▶ Aim of the exercise:
Using the entries that follow, write out the line containing "holes.forEach(h => s.holes.push(new", the line containing "0.375]], 0.043, 0.01);", and every line between them, exactly and nothing else.

───── Data for this task ─────

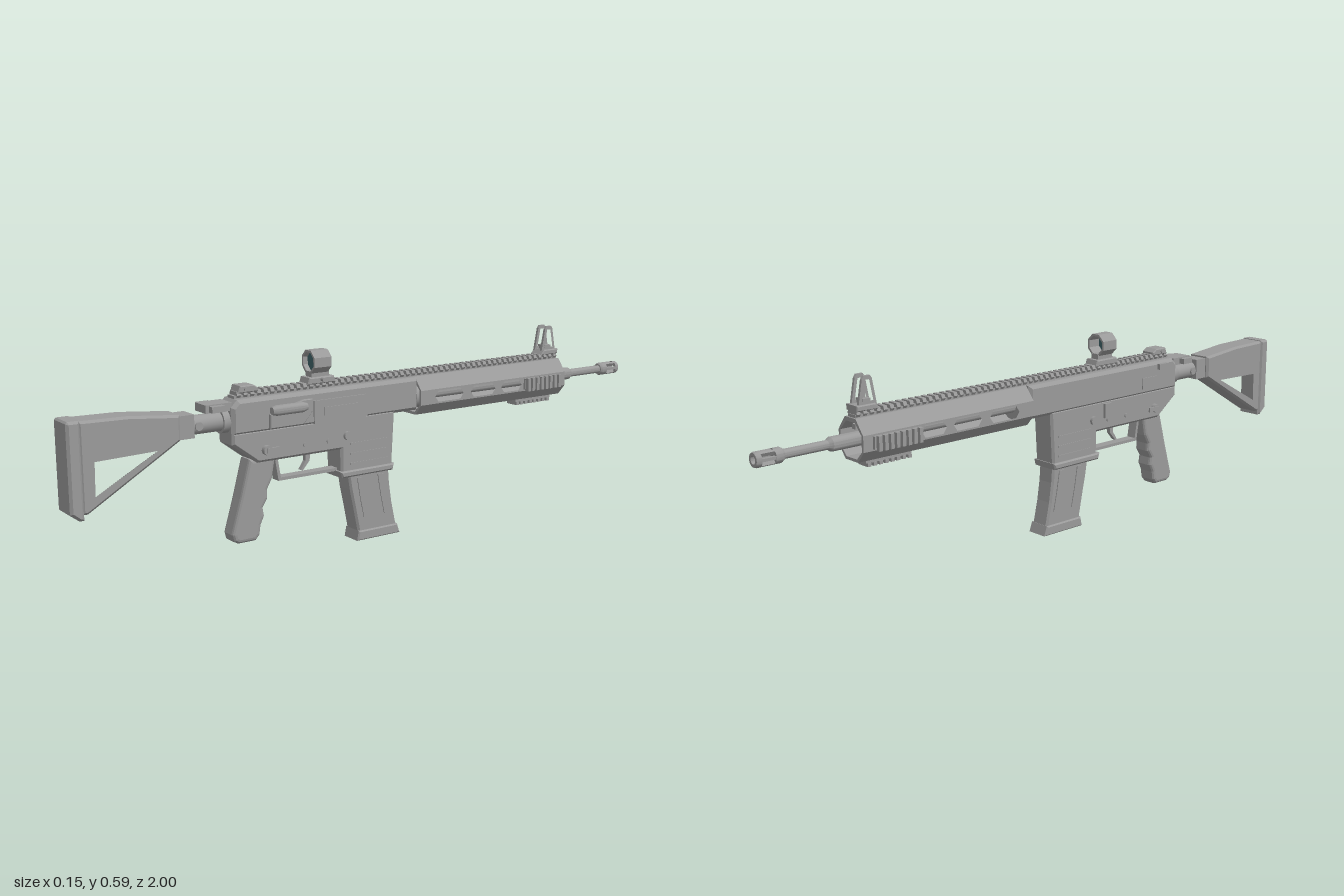
import * as THREE from 'three';
import { toCreasedNormals } from 'three/addons/utils/BufferGeometryUtils.js';

export function createModel() {
  const model = new THREE.Group();
  const metal = new THREE.MeshStandardMaterial({ color: 0x9a9a9a });
  metal.name = 'grey metal';
  const glass = new THREE.MeshStandardMaterial({ color: 0x3f6468, side: THREE.DoubleSide });
  glass.name = 'teal glass';

  const add = (name, geo, x = 0, y = 0, z = 0, mat = metal) => {
    const m = new THREE.Mesh(geo, mat);
    m.name = name;
    m.position.set(x, y, z);
    model.add(m);
    return m;
  };
  // box given by its centre x, half width, y range and z range
  const box = (name, x, hw, y0, y1, z0, z1) =>
    add(name, new THREE.BoxGeometry(hw * 2, y1 - y0, z1 - z0), x, (y0 + y1) / 2, (z0 + z1) / 2);
  const path = pts => pts.map(([z, y]) => new THREE.Vector2(-z, y));
  // side profile of [z, y] points, extruded across x
  const side = (name, pts, hw, bevel = 0, holes = [], x = 0, segs = 1) => {
    const s = new THREE.Shape(path(pts));
    holes.forEach(h => s.holes.push(new THREE.Path(path(h))));
    const g = new THREE.ExtrudeGeometry(s, {
      depth: 2 * (hw - bevel), bevelEnabled: bevel > 0, bevelSize: bevel,
      bevelThickness: bevel, bevelOffset: -bevel, bevelSegments: segs });
    g.translate(0, 0, -(hw - bevel));
    g.rotateY(Math.PI / 2);
    return add(name, g, x);
  };
  // cross-section of [x, y] points, extruded along z
  const section = (name, pts, z0, z1) => {
    const s = new THREE.Shape(pts.map(p => new THREE.Vector2(...p)));
    return add(name, new THREE.ExtrudeGeometry(s, { depth: z1 - z0, bevelEnabled: false }), 0, 0, z0);
  };
  // [radius, z] profile turned round the z axis
  const turned = (name, pts, x, y, n = 16, phase = 0) => {
    const g = new THREE.LatheGeometry(pts.map(p => new THREE.Vector2(...p)), n, phase);
    g.rotateX(Math.PI / 2);
    return add(name, toCreasedNormals(g, 0.6), x, y);
  };
  // short pin sticking out along x
  const pin = (name, x, y, z, r, len) => {
    const g = new THREE.CylinderGeometry(r, r, len, 12);
    g.rotateZ(Math.PI / 2);
    return add(name, g, x, y, z);
  };
  const BY = 0.415; // bore height

  // Stock
  side('stock', [[0.967, 0.473], [0.83, 0.47], [0.68, 0.455], [0.68, 0.385], [0.95, 0.226], [0.967, 0.226]],
    0.04, 0.007, [[[0.935, 0.37], [0.74, 0.37], [0.935, 0.262]]]);
  side('buttPad', [[1, 0.47], [0.995, 0.475], [0.962, 0.475], [0.962, 0.212], [0.975, 0.212], [1, 0.232]], 0.043, 0.007);
  turned('bufferTube', [[0, 0.5], [0.027, 0.5], [0.027, 0.72], [0, 0.72]], 0, BY);
  turned('bufferCollar', [[0, 0.515], [0.034, 0.515], [0.034, 0.545], [0, 0.545]], 0, BY);
  box('stockLatch', 0, 0.03, 0.385, 0.45, 0.635, 0.685);
  pin('slingSocket', 0, BY, 0.62, 0.012, 0.062);

  // Receiver
  side('upperReceiver', [[0.525, 0.455], [0.505, 0.475], [-0.115, 0.475], [-0.115, 0.375], [0.525, 0.375]], 0.043, 0.01);
  side('lowerReceiver', [[0.525, 0.385], [0.525, 0.35], [0.445, 0.29], [0.165, 0.29], [0.165, 0.215], [-0.02, 0.215], [-0.03, 0.385]],
    0.04, 0.007);
  side('magazineWellFlare', [[0.172, 0.224], [0.165, 0.204], [-0.018, 0.204], [-0.024, 0.224]], 0.047, 0.005);
  section('chargingHandle', [[-0.03, 0.447], [0.03, 0.447], [0.03, 0.47], [-0.03, 0.47]], 0.52, 0.6);
  box('chargingHandleWings', 0, 0.049, 0.45, 0.467, 0.55, 0.59);

  // Ejection port frame, cover and deflector on the +x side
  side('ejectionPort', [[0.262, 0.38], [0.262, 0.447], [0.08, 0.447], [0.075, 0.44], [0.075, 0.387], [0.085, 0.38]],
    0.003, 0, [[[0.235, 0.395], [0.235, 0.43], [0.1, 0.43], [0.1, 0.395]]], 0.045);
  box('portCover', 0.044, 0.002, 0.4, 0.424, 0.11, 0.225);
  turned('forwardAssist', [[0, 0.295], [0.01, 0.295], [0.015, 0.31], [0.015, 0.395], [0.011, 0.41], [0, 0.41]], 0.059, 0.437);
  side('forwardAssistHousing', [[0.41, 0.385], [0.41, 0.425], [0.3, 0.455], [0.27, 0.455], [0.27, 0.42], [0.3, 0.385]], 0.006, 0.002, [], 0.046);

  // Controls
  for (const s of [1, -1]) {
    pin('selectorHub', s * 0.044, 0.325, 0.42, 0.014, 0.02);
    box('selectorLever', s * 0.053, 0.003, 0.318, 0.332, 0.385, 0.425);
    pin('frontPin', s * 0.04, 0.322, 0.21, 0.007, 0.008);
    pin('rearPin', s * 0.04, 0.322, 0.29, 0.007, 0.008);
    pin('magazineRelease', s * 0.042, 0.33, 0.145, 0.013, 0.014);
    // pressed ridges on the magazine well
    for (const y of [0.24, 0.27, 0.3]) box('wellRidge', s * 0.04, 0.002, y, y + 0.006, 0.0, 0.135);
  }
  box('boltCatch', -0.044, 0.004, 0.33, 0.375, 0.19, 0.22);
  box('sidePlate', -0.043, 0.003, 0.395, 0.43, 0.36, 0.43);
  box('sideKnob', -0.047, 0.007, 0.449, 0.467, 0.43, 0.47);

  // Grip, trigger and guard
  side('grip', [[0.465, 0.3], [0.495, 0.19], [0.525, 0.09], [0.52, 0.07], [0.505, 0.062], [0.45, 0.062], [0.436, 0.078],
    [0.432, 0.105], [0.42, 0.13], [0.424, 0.155], [0.408, 0.18], [0.409, 0.205], [0.392, 0.235], [0.38, 0.3]], 0.03, 0.012, [], 0, 3);
  side('triggerGuard', [[0.378, 0.295], [0.366, 0.222], [0.16, 0.222], [0.16, 0.231], [0.358, 0.231], [0.369, 0.295]], 0.016);
  side('trigger', [[0.268, 0.295], [0.268, 0.265], [0.285, 0.24], [0.278, 0.238], [0.255, 0.264], [0.25, 0.295]], 0.007);

  // Magazine
  side('magazine', [[0.137, 0.225], [0.127, 0.16], [0.114, 0.1], [0.098, 0.02], [-0.043, 0.02], [-0.026, 0.1], [-0.017, 0.16], [-0.012, 0.225]],
    0.032, 0.006);
  side('magazineBase', [[0.106, 0], [0.1, 0.03], [-0.042, 0.03], [-0.052, 0]], 0.037, 0.004);
  for (const s of [1, -1]) for (const z of [0.105, 0.03])
    side('magazineRib', [[z, 0.195], [z - 0.011, 0.13], [z - 0.024, 0.07], [z - 0.044, 0.07], [z - 0.031, 0.13], [z - 0.02, 0.195]],
      0.003, 0, [], s * 0.032);

  // Hollow eight-sided handguard with slotted walls
  const H0 = -0.71, H1 = -0.115;
  section('handguardTop', [[-0.056, 0.435], [-0.048, 0.435], [-0.02, 0.464], [0.02, 0.464], [0.048, 0.435], [0.056, 0.435],
    [0.024, 0.475], [-0.024, 0.475]], H0, H1);
  section('handguardBottom', [[-0.056, 0.39], [-0.028, 0.358], [0.028, 0.358], [0.056, 0.39], [0.048, 0.39],
    [0.024, 0.366], [-0.024, 0.366], [-0.048, 0.39]], H0, H1);
  const slots = [[-0.17, -0.28], [-0.31, -0.41], [-0.435, -0.52]].map(([a, b]) =>
    [[a, 0.412], [a - 0.012, 0.43], [b + 0.012, 0.43], [b, 0.412], [b + 0.012, 0.395], [a - 0.012, 0.395]]);
  for (const s of [1, -1])
    side('handguardWall', [[H1, 0.435], [H0, 0.435], [H0, 0.39], [H1, 0.39]], 0.004, 0, slots, s * 0.052);
  turned('barrelNut', [[0, -0.15], [0.04, -0.15], [0.04, -0.11], [0, -0.11]], 0, BY);
  box('gasTube', 0, 0.008, 0.442, 0.456, -0.7, -0.12);

  // Ribbed accessory rails on both sides and below
  for (const s of [1, -1]) box('sideRailBase', s * 0.06, 0.005, 0.395, 0.43, -0.68, -0.53);
  box('lowerRailBase', 0, 0.02, 0.348, 0.36, -0.68, -0.53);
  for (let i = 0; i < 8; i++) {
    const z = -0.675 + i * 0.019;
    for (const s of [1, -1]) box('sideRailTooth', s * 0.071, 0.006, 0.391, 0.432, z, z + 0.011);
    box('lowerRailTooth', 0, 0.022, 0.338, 0.348, z, z + 0.011);
  }

  // Long toothed top rail
  box('topRailBase', 0, 0.017, 0.47, 0.483, -0.705, 0.505);
  for (let i = 0; i < 56; i++) {
    const z = -0.703 + i * 0.0216;
    section('topRailTooth', [[-0.017, 0.477], [0.017, 0.477], [0.022, 0.484], [0.017, 0.494], [-0.017, 0.494], [-0.022, 0.484]], z, z + 0.012);
  }

  // Barrel and slotted muzzle
  turned('barrel', [[0, -0.93], [0.013, -0.93], [0.013, -0.785], [0.02, -0.775], [0.02, -0.7], [0.018, -0.12], [0, -0.12]], 0, BY);
  turned('muzzleRear', [[0, -0.945], [0.021, -0.945], [0.021, -0.925], [0.017, -0.918], [0, -0.918]], 0, BY);
  turned('muzzleRing', [[0.011, -1], [0.019, -1], [0.021, -0.996], [0.021, -0.985], [0.011, -0.985], [0.011, -1]], 0, BY);
  for (let i = 0; i < 6; i++) {
    const a = (i + 0.5) * Math.PI / 3;
    const bar = box('muzzleBar', 0, 0.004, 0, 0.011, -0.987, -0.943);
    bar.position.x = Math.sin(a) * 0.015;
    bar.position.y = BY + Math.cos(a) * 0.015;
    bar.rotation.z = -a;
  }

  // Front sight: two open frames and a centre post
  side('frontSightBase', [[-0.632, 0.492], [-0.645, 0.508], [-0.705, 0.508], [-0.705, 0.492]], 0.026, 0.003);
  for (const s of [1, -1])
    side('frontSightFrame', [[-0.638, 0.505], [-0.651, 0.575], [-0.657, 0.584], [-0.677, 0.584], [-0.683, 0.575], [-0.696, 0.505]],
      0.004, 0, [[[-0.649, 0.516], [-0.66, 0.573], [-0.674, 0.573], [-0.685, 0.516]]], s * 0.016);
  box('frontSightPost', 0, 0.003, 0.505, 0.56, -0.671, -0.663);
  box('frontSightBridge', 0, 0.016, 0.508, 0.522, -0.68, -0.655);

  // Folded rear sight
  side('rearSight', [[0.495, 0.49], [0.488, 0.51], [0.445, 0.51], [0.43, 0.5], [0.43, 0.49]], 0.024, 0.003);
  pin('rearSightPin', 0, 0.5, 0.47, 0.006, 0.056);

  // Eight-sided optic on a clamp mount
  side('opticMount', [[0.268, 0.49], [0.262, 0.509], [0.178, 0.509], [0.172, 0.49]], 0.025, 0.003);
  box('opticNeck', 0, 0.015, 0.505, 0.525, 0.19, 0.25);
  pin('opticClampKnob', 0.031, 0.502, 0.22, 0.006, 0.014);
  turned('opticHousing', [[0.029, 0.193], [0.036, 0.193], [0.036, 0.251], [0.029, 0.251], [0.029, 0.193]], 0, 0.552, 8, Math.PI / 8);
  add('opticLens', new THREE.CircleGeometry(0.0305, 8, Math.PI / 8), 0, 0.552, 0.235, glass);
  return model;
}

─────

▶ Solution for this problem:
    holes.forEach(h => s.holes.push(new THREE.Path(path(h))));
    const g = new THREE.ExtrudeGeometry(s, {
      depth: 2 * (hw - bevel), bevelEnabled: bevel > 0, bevelSize: bevel,
      bevelThickness: bevel, bevelOffset: -bevel, bevelSegments: segs });
    g.translate(0, 0, -(hw - bevel));
    g.rotateY(Math.PI / 2);
    return add(name, g, x);
  };
  // cross-section of [x, y] points, extruded along z
  const section = (name, pts, z0, z1) => {
    const s = new THREE.Shape(pts.map(p => new THREE.Vector2(...p)));
    return add(name, new THREE.ExtrudeGeometry(s, { depth: z1 - z0, bevelEnabled: false }), 0, 0, z0);
  };
  // [radius, z] profile turned round the z axis
  const turned = (name, pts, x, y, n = 16, phase = 0) => {
    const g = new THREE.LatheGeometry(pts.map(p => new THREE.Vector2(...p)), n, phase);
    g.rotateX(Math.PI / 2);
    return add(name, toCreasedNormals(g, 0.6), x, y);
  };
  // short pin sticking out along x
  const pin = (name, x, y, z, r, len) => {
    const g = new THREE.CylinderGeometry(r, r, len, 12);
    g.rotateZ(Math.PI / 2);
    return add(name, g, x, y, z);
  };
  const BY = 0.415; // bore height

  // Stock
  side('stock', [[0.967, 0.473], [0.83, 0.47], [0.68, 0.455], [0.68, 0.385], [0.95, 0.226], [0.967, 0.226]],
    0.04, 0.007, [[[0.935, 0.37], [0.74, 0.37], [0.935, 0.262]]]);
  side('buttPad', [[1, 0.47], [0.995, 0.475], [0.962, 0.475], [0.962, 0.212], [0.975, 0.212], [1, 0.232]], 0.043, 0.007);
  turned('bufferTube', [[0, 0.5], [0.027, 0.5], [0.027, 0.72], [0, 0.72]], 0, BY);
  turned('bufferCollar', [[0, 0.515], [0.034, 0.515], [0.034, 0.545], [0, 0.545]], 0, BY);
  box('stockLatch', 0, 0.03, 0.385, 0.45, 0.635, 0.685);
  pin('slingSocket', 0, BY, 0.62, 0.012, 0.062);

  // Receiver
  side('upperReceiver', [[0.525, 0.455], [0.505, 0.475], [-0.115, 0.475], [-0.115, 0.375], [0.525, 0.375]], 0.043, 0.01);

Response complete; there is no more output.